# [TASK DIRECTIONS]
In the records below, the line with "const angle = from.angleTo(to), axis" opens the range and the line with "const w = width * (0.55" closes it; print that range exactly and nothing else.
____ MATERIAL FOR THE TASK
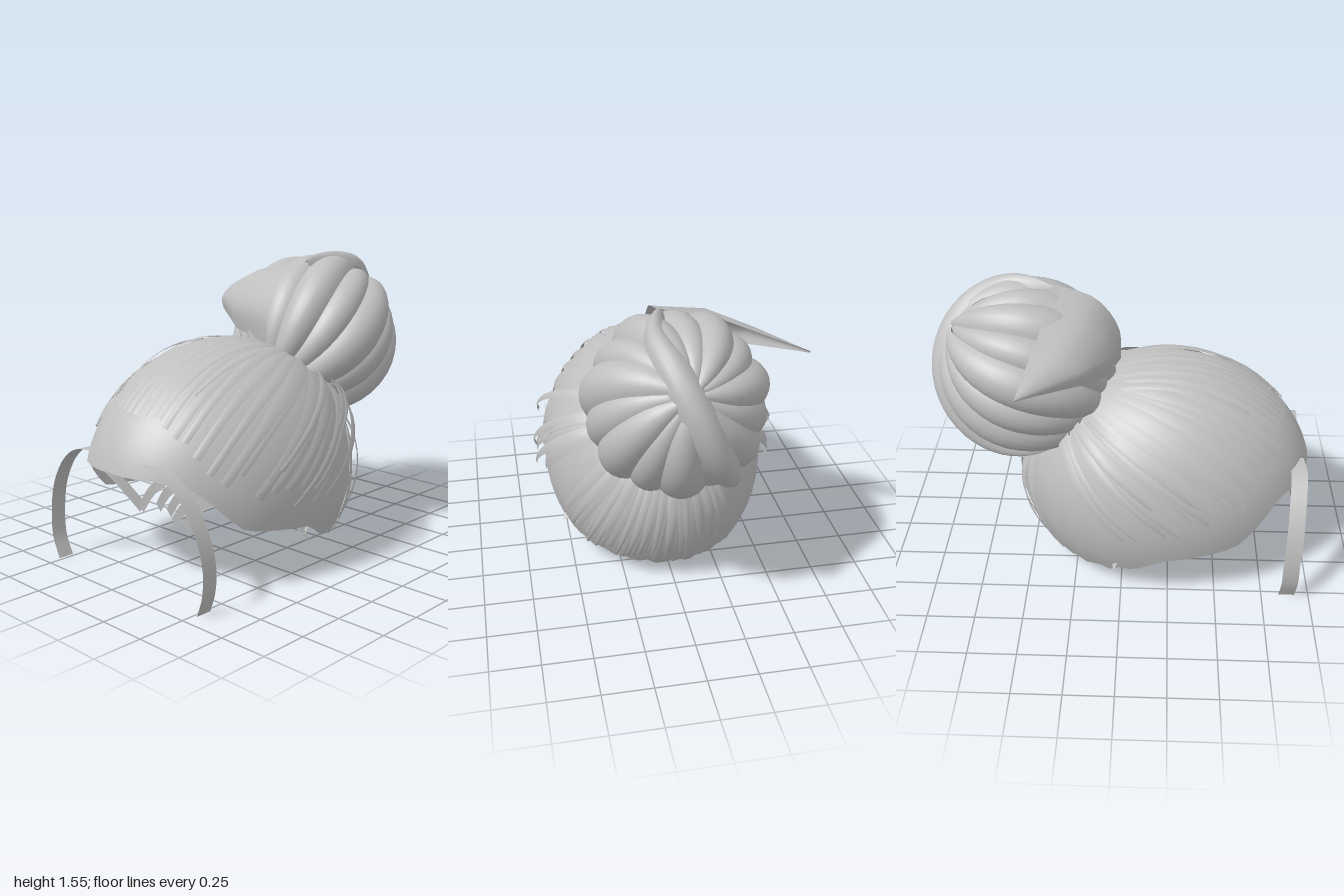
import * as THREE from 'three';
import { mergeGeometries } from 'three/addons/utils/BufferGeometryUtils.js';

const V = (x, y, z) => new THREE.Vector3(x, y, z);
const rad = THREE.MathUtils.degToRad;

// seeded random numbers
let seed = 7;
const rnd = (a = 0, b = 1) => {
  seed = (seed * 16807) % 2147483647;
  return a + (b - a) * (seed / 2147483647);
};

// piecewise linear lookup in [[key, value], ...]
function lookup(table, k) {
  for (let i = 1; i < table.length; i++) {
    const [k0, v0] = table[i - 1], [k1, v1] = table[i];
    if (k <= k1) return v0 + (v1 - v0) * (k - k0) / (k1 - k0);
  }
  return table[table.length - 1][1];
}

// grid surface from a rule f(u, v) -> Vector3, u and v in 0..1
function surface(nu, nv, f) {
  const pos = [], idx = [];
  for (let i = 0; i <= nu; i++)
    for (let j = 0; j <= nv; j++) pos.push(...f(i / nu, j / nv).toArray());
  for (let i = 0; i < nu; i++)
    for (let j = 0; j < nv; j++) {
      const a = i * (nv + 1) + j, b = a + nv + 1;
      idx.push(a, b, a + 1, b, b + 1, a + 1);
    }
  const g = new THREE.BufferGeometry();
  g.setAttribute('position', new THREE.Float32BufferAttribute(pos, 3));
  g.setIndex(idx);
  g.computeVertexNormals();
  return g;
}

// flat ribbon along a smooth path, spread along the direction 'side', optionally tapered
function ribbon(points, side, width, n = 10, taper = 0) {
  const curve = new THREE.CatmullRomCurve3(points);
  return surface(n, 2, (t, v) => curve.getPoint(t).addScaledVector(side, (v - 0.5) * width * (1 - taper * t)));
}

// head ellipsoid, deeper at the front than at the back
const headC = V(0, 0.45, 0.22);
const onHead = (dir, lift = 1) =>
  dir.clone().multiply(V(0.6, 0.68, dir.z > 0 ? 0.795 : 0.745)).multiplyScalar(lift).add(headC);
function headDir(azimuth, y) {
  const c = THREE.MathUtils.clamp((y - headC.y) / 0.68, -1, 1), s = Math.sqrt(1 - c * c);
  return V(Math.sin(azimuth) * s, c, Math.cos(azimuth) * s);
}
const HAIRLINE = [[0, 0.6], [25, 0.59], [42, 0.55], [61, 0.33], [91, 0.27], [102, 0.18], [123, 0.12], [180, 0.08]];
const STRAND_END = [[0, 0.93], [20, 0.87], [35, 0.72], [60, 0.58], [75, 0.46], [90, 0.42], [103, 0.46],
  [113, 0.3], [128, 0.18], [180, 0.12]];

// cap from crown to hairline, ragged at the nape
function capGeometry() {
  const N = 72;
  return surface(N, 24, (u, v) => {
    const a = (u * 2 - 1) * Math.PI, deg = Math.abs(a) * 180 / Math.PI;
    const rag = deg > 105 ? 0.02 * Math.sin(Math.round(u * N) * 2.3) : 0;
    const phi = v * Math.acos((lookup(HAIRLINE, deg) + rag - headC.y) / 0.68);
    return onHead(V(Math.sin(a) * Math.sin(phi), Math.cos(phi), Math.cos(a) * Math.sin(phi)));
  });
}

// strand hugging the head between two directions; 'reach' below 1 leaves its tip lifted
function headStrand(from, to, width, lift, reach = 1) {
  const angle = from.angleTo(to), axis = from.clone().cross(to).normalize();
  return surface(14, 2, (t, v) => {
    const c = from.clone().applyAxisAngle(axis, angle * t);
    const w = width * (0.55 + 0.45 * Math.sin(Math.PI * Math.min(1, t + 0.2)));
    const u = v * 2 - 1;
    c.addScaledVector(axis, u * w * 0.5).normalize();
    return onHead(c, 1.008 + lift * Math.sin(Math.PI * t * reach) + 0.008 * (1 - u * u));
  });
}

// bun
const bunC = V(0.01, 1.09, -0.5);
const bunTurn = new THREE.Quaternion().setFromUnitVectors(V(0, 1, 0), V(0, 0.5, -0.86).normalize());

// swollen lock running from pole to pole of the bun with a slight twist
function bunLock(center, span, radius) {
  return surface(20, 8, (t, v) => {
    const phi = rad(4) + t * rad(172), u = v * 2 - 1;
    const th = center + u * span * 0.5 + 0.55 * (t - 0.5);
    const r = radius - 0.055 * u * u * Math.sin(phi);
    return V(Math.sin(phi) * Math.sin(th), Math.cos(phi), Math.sin(phi) * Math.cos(th))
      .multiplyScalar(r).applyQuaternion(bunTurn).add(bunC);
  });
}

// raised lock wrapped over the bun through a few directions
function bunBand(dirs, width, radius) {
  const curve = new THREE.CatmullRomCurve3(dirs.map(d => V(...d).normalize()));
  return surface(36, 6, (t, v) => {
    const c = curve.getPoint(t).normalize(), u = v * 2 - 1;
    const side = curve.getTangent(t).cross(c).normalize();
    const w = width * Math.pow(Math.sin(Math.PI * (0.02 + 0.96 * t)), 0.6);
    const r = radius - 0.04 * Math.pow(2 * t - 1, 4) - 0.05 * u * u;
    return c.addScaledVector(side, u * w * 0.5).normalize().multiplyScalar(r).add(bunC);
  });
}

export function createModel() {
  seed = 7;
  const model = new THREE.Group();
  const hair = new THREE.MeshStandardMaterial({ color: 0xbfbfbf, side: THREE.DoubleSide });
  hair.name = 'hairGrey';
  const add = (name, ...geos) => {
    const mesh = new THREE.Mesh(geos.length > 1 ? mergeGeometries(geos) : geos[0], hair);
    mesh.name = name;
    model.add(mesh);
  };

  add('cap', capGeometry());

  // strands combed from the hairline back to the bun, leaving a bare patch behind each ear
  const root = V(0, 0.7, -0.71).normalize();
  const combed = [], loose = [];
  for (const s of [-1, 1]) {
    const bareEnd = s > 0 ? 116 : 142;
    for (let deg = 3; deg < 178; deg += deg < 50 ? 5.5 : 6.5) {
      if (deg > 101 && deg < bareEnd) continue;
      const raise = s < 0 && deg > 65 && deg < 102 ? 0.1 : 0;
      const end = headDir(s * rad(deg), lookup(STRAND_END, deg) + raise + rnd(-0.06, 0.06));
      const start = root.clone().lerp(end, 0.16).normalize();
      combed.push(headStrand(start, end, rnd(0.09, 0.13), rnd(0.004, 0.02)));
    }
    // lifted flyaways at the sides, then closer ones at the nape
    for (let i = 0; i < 7; i++) {
      const end = headDir(s * rad(74 + i * 5), rnd(0.42, 0.66));
      loose.push(headStrand(root.clone().lerp(end, 0.3).normalize(), end, rnd(0.05, 0.08), rnd(0.06, 0.15), 0.8));
    }
    for (let deg = bareEnd + 3; deg < 176; deg += 7) {
      const end = headDir(s * rad(deg), rnd(0.1, 0.28));
      loose.push(headStrand(root.clone().lerp(end, 0.3).normalize(), end, rnd(0.05, 0.08), rnd(0.02, 0.06)));
    }
  }
  // short raised strands at the crown
  for (let i = -4; i <= 4; i++) {
    const end = headDir(rad(i * 9), 1.0 + rnd(-0.05, 0.03));
    loose.push(headStrand(V(i * 0.07, 0.9, -0.38).normalize(), end, 0.065, rnd(0.02, 0.045)));
  }
  add('combedStrands', ...combed);
  add('looseStrands', ...loose);

  // bun with one heavier lock wrapped from its top across the back to the lower right
  const locks = [], LOCKS = 14;
  for (let i = 0; i < LOCKS; i++)
    locks.push(bunLock(i / LOCKS * Math.PI * 2, 0.52 + rnd(0, 0.1), 0.445 + 0.02 * (i % 2)));
  add('bunLocks', ...locks);
  add('bunBand', bunBand([[0.1, 0.95, 0.3], [0.25, 0.85, -0.25], [0.15, 0.7, -0.65], [-0.08, 0.25, -1],
    [-0.35, -0.35, -0.88], [-0.55, -0.75, -0.35], [-0.65, -0.75, 0.25]], 0.36, 0.5));

  // pointed tuft sticking out of the bun, sections of [y, z] at each x
  const tuft = [
    [-0.66, [[1.29, -0.48], [1.29, -0.48], [1.292, -0.48], [1.295, -0.48]]],
    [-0.42, [[1.23, -0.2], [1.29, -0.19], [1.36, -0.28], [1.385, -0.43]]],
    [-0.2, [[1.15, -0.08], [1.28, -0.06], [1.43, -0.18], [1.47, -0.38]]],
    [0.08, [[1.1, -0.02], [1.28, -0.03], [1.45, -0.15], [1.53, -0.38]]],
  ];
  const rows = tuft.map(([x, yz]) => new THREE.CatmullRomCurve3(yz.map(([y, z]) => V(x, y, z))));
  add('pointedTuft', surface(3, 10, (u, v) => rows[Math.round(u * 3)].getPoint(v)));

  // long curved strands framing the face
  const framing = [], fringe = [], nape = [];
  for (const s of [-1, 1]) {
    framing.push(ribbon([[0.18, 0.665, 0.91], [0.3, 0.65, 0.92], [0.42, 0.57, 0.91], [0.52, 0.42, 0.9],
      [0.565, 0.25, 0.89], [0.56, 0.12, 0.89], [0.52, 0.01, 0.885]].map(([x, y, z]) => V(s * x, y, z)),
    V(0, 0, 1), 0.085, 28));
    // diagonal strands beneath the front hairline
    for (let i = 0; i < 5; i++) {
      const x = 0.26 + i * 0.04, y = 0.6 - i * 0.025, z = 0.85 - i * 0.035, len = rnd(0.75, 1.1);
      fringe.push(ribbon([V(s * x, y, z), V(s * (x - 0.13 * len), y - 0.09 * len, z - 0.02),
        V(s * (x - 0.25 * len), y - 0.21 * len, z - 0.06)], V(-s * 0.65, 0.76, 0), 0.05, 6));
    }
    // tangled ends inside the temples
    for (let i = 0; i < 4; i++) {
      const y = 0.42 - i * 0.05, z = 0.4 - i * 0.14;
      fringe.push(ribbon([V(s * 0.53, y - 0.07, z), V(s * 0.45, y - 0.02, z - 0.02), V(s * rnd(0.32, 0.4), y, z - 0.05)],
        V(-s * 0.3, 0.8, 0.5), 0.07, 5));
    }
  }
  // tapered ends hanging on the left side
  for (let i = 0; i < 4; i++)
    nape.push(ribbon([V(0.44 - i * 0.03, 0.28 - i * 0.02, -0.14), V(0.36 - i * 0.03, 0.18, -0.12 + i * 0.02),
      V(0.28 + rnd(-0.05, 0.05), rnd(0.02, 0.1), -0.03 - i * 0.03)], V(0.7, 0.6, 0), 0.12, 4, 0.95));
  // ends tucked along the inside of the nape
  for (let i = 0; i < 6; i++) {
    const x0 = -0.3 + i * 0.09, y = 0.17 - 0.08 * (i % 2);
    const path = [0, 0.07, 0.15].map(d => V(x0 + d, y + d * 0.1, -0.35 + 1.1 * (x0 + d) ** 2));
    nape.push(ribbon(path, V(0, 0.9, -0.3), 0.04, 5));
  }
  add('faceFramingStrands', ...framing);
  add('fringeStrands', ...fringe);
  add('napeStrands', ...nape);

  return model;
}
________
# [EXPECTED OUTPUT]
  const angle = from.angleTo(to), axis = from.clone().cross(to).normalize();
  return surface(14, 2, (t, v) => {
    const c = from.clone().applyAxisAngle(axis, angle * t);
    const w = width * (0.55 + 0.45 * Math.sin(Math.PI * Math.min(1, t + 0.2)));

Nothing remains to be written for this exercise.